[Opening Records shown section]

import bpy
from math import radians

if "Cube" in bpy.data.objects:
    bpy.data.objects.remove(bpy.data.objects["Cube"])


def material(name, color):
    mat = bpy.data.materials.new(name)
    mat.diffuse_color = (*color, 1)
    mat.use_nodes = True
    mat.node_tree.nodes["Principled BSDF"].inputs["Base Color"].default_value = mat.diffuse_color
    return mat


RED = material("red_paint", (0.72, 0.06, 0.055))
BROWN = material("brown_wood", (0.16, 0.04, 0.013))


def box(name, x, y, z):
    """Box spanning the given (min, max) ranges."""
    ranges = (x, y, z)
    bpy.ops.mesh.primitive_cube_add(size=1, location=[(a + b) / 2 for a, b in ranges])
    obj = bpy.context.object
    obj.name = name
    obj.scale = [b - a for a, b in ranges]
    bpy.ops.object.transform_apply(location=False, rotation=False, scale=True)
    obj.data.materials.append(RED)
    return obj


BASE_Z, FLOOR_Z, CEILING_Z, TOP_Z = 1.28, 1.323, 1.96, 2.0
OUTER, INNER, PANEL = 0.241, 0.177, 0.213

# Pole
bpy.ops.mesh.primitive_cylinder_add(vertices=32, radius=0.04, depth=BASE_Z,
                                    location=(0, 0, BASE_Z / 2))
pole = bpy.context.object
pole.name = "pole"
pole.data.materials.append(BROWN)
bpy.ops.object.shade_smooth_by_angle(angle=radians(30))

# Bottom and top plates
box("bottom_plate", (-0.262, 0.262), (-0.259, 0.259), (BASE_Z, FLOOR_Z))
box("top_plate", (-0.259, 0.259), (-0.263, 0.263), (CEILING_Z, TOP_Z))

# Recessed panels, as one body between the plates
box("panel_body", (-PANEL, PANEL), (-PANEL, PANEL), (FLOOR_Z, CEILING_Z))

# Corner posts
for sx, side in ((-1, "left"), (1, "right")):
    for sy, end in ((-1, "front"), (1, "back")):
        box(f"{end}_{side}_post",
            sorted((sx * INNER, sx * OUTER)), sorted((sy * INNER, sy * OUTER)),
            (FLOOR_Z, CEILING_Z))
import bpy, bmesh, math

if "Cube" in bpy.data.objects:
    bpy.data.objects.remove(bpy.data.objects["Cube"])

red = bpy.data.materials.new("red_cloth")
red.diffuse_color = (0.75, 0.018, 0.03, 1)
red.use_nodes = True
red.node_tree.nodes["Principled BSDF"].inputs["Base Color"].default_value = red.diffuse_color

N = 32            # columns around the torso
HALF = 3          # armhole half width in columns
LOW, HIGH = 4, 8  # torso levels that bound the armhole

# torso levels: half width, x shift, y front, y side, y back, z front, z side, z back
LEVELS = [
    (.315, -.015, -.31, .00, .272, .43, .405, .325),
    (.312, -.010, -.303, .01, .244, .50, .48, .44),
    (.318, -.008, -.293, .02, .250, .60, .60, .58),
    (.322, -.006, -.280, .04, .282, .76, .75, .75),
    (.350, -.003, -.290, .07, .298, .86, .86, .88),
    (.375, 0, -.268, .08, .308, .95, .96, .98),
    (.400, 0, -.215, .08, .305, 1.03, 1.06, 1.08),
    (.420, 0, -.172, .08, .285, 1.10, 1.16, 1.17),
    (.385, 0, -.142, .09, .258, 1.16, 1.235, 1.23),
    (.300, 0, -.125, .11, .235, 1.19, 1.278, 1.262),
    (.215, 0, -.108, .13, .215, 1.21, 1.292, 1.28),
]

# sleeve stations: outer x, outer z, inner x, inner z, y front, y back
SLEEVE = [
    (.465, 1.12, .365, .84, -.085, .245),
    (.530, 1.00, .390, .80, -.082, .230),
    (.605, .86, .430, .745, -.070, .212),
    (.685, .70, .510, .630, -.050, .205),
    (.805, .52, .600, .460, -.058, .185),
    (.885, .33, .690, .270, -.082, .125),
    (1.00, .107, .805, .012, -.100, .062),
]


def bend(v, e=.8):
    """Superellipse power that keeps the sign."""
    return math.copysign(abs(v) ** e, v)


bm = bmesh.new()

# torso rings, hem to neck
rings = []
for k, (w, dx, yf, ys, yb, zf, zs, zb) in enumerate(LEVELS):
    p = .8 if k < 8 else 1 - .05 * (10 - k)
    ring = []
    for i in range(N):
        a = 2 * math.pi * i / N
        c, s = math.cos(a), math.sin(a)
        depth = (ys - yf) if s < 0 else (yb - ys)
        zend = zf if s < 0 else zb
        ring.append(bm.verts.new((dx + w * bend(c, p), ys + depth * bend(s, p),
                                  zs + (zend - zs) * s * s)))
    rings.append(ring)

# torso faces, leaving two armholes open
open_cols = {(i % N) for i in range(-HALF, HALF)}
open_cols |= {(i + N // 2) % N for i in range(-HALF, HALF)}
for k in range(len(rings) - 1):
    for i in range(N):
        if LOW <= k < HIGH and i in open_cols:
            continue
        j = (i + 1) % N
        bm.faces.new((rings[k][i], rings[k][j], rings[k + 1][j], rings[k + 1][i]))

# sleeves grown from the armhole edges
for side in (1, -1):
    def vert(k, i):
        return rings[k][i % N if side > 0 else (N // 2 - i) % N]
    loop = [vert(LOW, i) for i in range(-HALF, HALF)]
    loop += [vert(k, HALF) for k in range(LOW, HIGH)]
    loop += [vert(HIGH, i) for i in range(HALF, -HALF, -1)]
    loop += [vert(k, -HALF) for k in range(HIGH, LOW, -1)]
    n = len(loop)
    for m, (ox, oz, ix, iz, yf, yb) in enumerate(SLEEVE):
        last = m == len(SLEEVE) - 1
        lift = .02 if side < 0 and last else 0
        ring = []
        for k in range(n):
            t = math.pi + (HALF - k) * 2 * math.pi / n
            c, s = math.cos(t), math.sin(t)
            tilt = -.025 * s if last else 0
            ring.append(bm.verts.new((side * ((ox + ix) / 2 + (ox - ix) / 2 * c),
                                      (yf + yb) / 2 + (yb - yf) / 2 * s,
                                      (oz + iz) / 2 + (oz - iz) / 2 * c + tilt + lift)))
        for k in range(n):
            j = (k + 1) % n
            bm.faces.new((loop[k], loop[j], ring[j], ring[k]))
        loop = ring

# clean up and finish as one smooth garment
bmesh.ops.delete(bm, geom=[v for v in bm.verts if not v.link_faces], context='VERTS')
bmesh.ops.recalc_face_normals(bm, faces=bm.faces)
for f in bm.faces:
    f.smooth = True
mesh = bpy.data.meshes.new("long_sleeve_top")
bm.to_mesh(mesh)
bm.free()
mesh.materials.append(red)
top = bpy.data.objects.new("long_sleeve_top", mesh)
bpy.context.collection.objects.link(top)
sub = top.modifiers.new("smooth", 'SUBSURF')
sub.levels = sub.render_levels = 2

[Closing Records shown section]

Problem to work on: Print out the entire listing. Keep every line exact.

Written solution:
import bpy
from math import radians

if "Cube" in bpy.data.objects:
    bpy.data.objects.remove(bpy.data.objects["Cube"])


def material(name, color):
    mat = bpy.data.materials.new(name)
    mat.diffuse_color = (*color, 1)
    mat.use_nodes = True
    mat.node_tree.nodes["Principled BSDF"].inputs["Base Color"].default_value = mat.diffuse_color
    return mat


RED = material("red_paint", (0.72, 0.06, 0.055))
BROWN = material("brown_wood", (0.16, 0.04, 0.013))


def box(name, x, y, z):
    """Box spanning the given (min, max) ranges."""
    ranges = (x, y, z)
    bpy.ops.mesh.primitive_cube_add(size=1, location=[(a + b) / 2 for a, b in ranges])
    obj = bpy.context.object
    obj.name = name
    obj.scale = [b - a for a, b in ranges]
    bpy.ops.object.transform_apply(location=False, rotation=False, scale=True)
    obj.data.materials.append(RED)
    return obj


BASE_Z, FLOOR_Z, CEILING_Z, TOP_Z = 1.28, 1.323, 1.96, 2.0
OUTER, INNER, PANEL = 0.241, 0.177, 0.213

# Pole
bpy.ops.mesh.primitive_cylinder_add(vertices=32, radius=0.04, depth=BASE_Z,
                                    location=(0, 0, BASE_Z / 2))
pole = bpy.context.object
pole.name = "pole"
pole.data.materials.append(BROWN)
bpy.ops.object.shade_smooth_by_angle(angle=radians(30))

# Bottom and top plates
box("bottom_plate", (-0.262, 0.262), (-0.259, 0.259), (BASE_Z, FLOOR_Z))
box("top_plate", (-0.259, 0.259), (-0.263, 0.263), (CEILING_Z, TOP_Z))

# Recessed panels, as one body between the plates
box("panel_body", (-PANEL, PANEL), (-PANEL, PANEL), (FLOOR_Z, CEILING_Z))

# Corner posts
for sx, side in ((-1, "left"), (1, "right")):
    for sy, end in ((-1, "front"), (1, "back")):
        box(f"{end}_{side}_post",
            sorted((sx * INNER, sx * OUTER)), sorted((sy * INNER, sy * OUTER)),
            (FLOOR_Z, CEILING_Z))
import bpy, bmesh, math

if "Cube" in bpy.data.objects:
    bpy.data.objects.remove(bpy.data.objects["Cube"])

red = bpy.data.materials.new("red_cloth")
red.diffuse_color = (0.75, 0.018, 0.03, 1)
red.use_nodes = True
red.node_tree.nodes["Principled BSDF"].inputs["Base Color"].default_value = red.diffuse_color

N = 32            # columns around the torso
HALF = 3          # armhole half width in columns
LOW, HIGH = 4, 8  # torso levels that bound the armhole

# torso levels: half width, x shift, y front, y side, y back, z front, z side, z back
LEVELS = [
    (.315, -.015, -.31, .00, .272, .43, .405, .325),
    (.312, -.010, -.303, .01, .244, .50, .48, .44),
    (.318, -.008, -.293, .02, .250, .60, .60, .58),
    (.322, -.006, -.280, .04, .282, .76, .75, .75),
    (.350, -.003, -.290, .07, .298, .86, .86, .88),
    (.375, 0, -.268, .08, .308, .95, .96, .98),
    (.400, 0, -.215, .08, .305, 1.03, 1.06, 1.08),
    (.420, 0, -.172, .08, .285, 1.10, 1.16, 1.17),
    (.385, 0, -.142, .09, .258, 1.16, 1.235, 1.23),
    (.300, 0, -.125, .11, .235, 1.19, 1.278, 1.262),
    (.215, 0, -.108, .13, .215, 1.21, 1.292, 1.28),
]

# sleeve stations: outer x, outer z, inner x, inner z, y front, y back
SLEEVE = [
    (.465, 1.12, .365, .84, -.085, .245),
    (.530, 1.00, .390, .80, -.082, .230),
    (.605, .86, .430, .745, -.070, .212),
    (.685, .70, .510, .630, -.050, .205),
    (.805, .52, .600, .460, -.058, .185),
    (.885, .33, .690, .270, -.082, .125),
    (1.00, .107, .805, .012, -.100, .062),
]


def bend(v, e=.8):
    """Superellipse power that keeps the sign."""
    return math.copysign(abs(v) ** e, v)


bm = bmesh.new()

# torso rings, hem to neck
rings = []
for k, (w, dx, yf, ys, yb, zf, zs, zb) in enumerate(LEVELS):
    p = .8 if k < 8 else 1 - .05 * (10 - k)
    ring = []
    for i in range(N):
        a = 2 * math.pi * i / N
        c, s = math.cos(a), math.sin(a)
        depth = (ys - yf) if s < 0 else (yb - ys)
        zend = zf if s < 0 else zb
        ring.append(bm.verts.new((dx + w * bend(c, p), ys + depth * bend(s, p),
                                  zs + (zend - zs) * s * s)))
    rings.append(ring)

# torso faces, leaving two armholes open
open_cols = {(i % N) for i in range(-HALF, HALF)}
open_cols |= {(i + N // 2) % N for i in range(-HALF, HALF)}
for k in range(len(rings) - 1):
    for i in range(N):
        if LOW <= k < HIGH and i in open_cols:
            continue
        j = (i + 1) % N
        bm.faces.new((rings[k][i], rings[k][j], rings[k + 1][j], rings[k + 1][i]))

# sleeves grown from the armhole edges
for side in (1, -1):
    def vert(k, i):
        return rings[k][i % N if side > 0 else (N // 2 - i) % N]
    loop = [vert(LOW, i) for i in range(-HALF, HALF)]
    loop += [vert(k, HALF) for k in range(LOW, HIGH)]
    loop += [vert(HIGH, i) for i in range(HALF, -HALF, -1)]
    loop += [vert(k, -HALF) for k in range(HIGH, LOW, -1)]
    n = len(loop)
    for m, (ox, oz, ix, iz, yf, yb) in enumerate(SLEEVE):
        last = m == len(SLEEVE) - 1
        lift = .02 if side < 0 and last else 0
        ring = []
        for k in range(n):
            t = math.pi + (HALF - k) * 2 * math.pi / n
            c, s = math.cos(t), math.sin(t)
            tilt = -.025 * s if last else 0
            ring.append(bm.verts.new((side * ((ox + ix) / 2 + (ox - ix) / 2 * c),
                                      (yf + yb) / 2 + (yb - yf) / 2 * s,
                                      (oz + iz) / 2 + (oz - iz) / 2 * c + tilt + lift)))
        for k in range(n):
            j = (k + 1) % n
            bm.faces.new((loop[k], loop[j], ring[j], ring[k]))
        loop = ring

# clean up and finish as one smooth garment
bmesh.ops.delete(bm, geom=[v for v in bm.verts if not v.link_faces], context='VERTS')
bmesh.ops.recalc_face_normals(bm, faces=bm.faces)
for f in bm.faces:
    f.smooth = True
mesh = bpy.data.meshes.new("long_sleeve_top")
bm.to_mesh(mesh)
bm.free()
mesh.materials.append(red)
top = bpy.data.objects.new("long_sleeve_top", mesh)
bpy.context.collection.objects.link(top)
sub = top.modifiers.new("smooth", 'SUBSURF')
sub.levels = sub.render_levels = 2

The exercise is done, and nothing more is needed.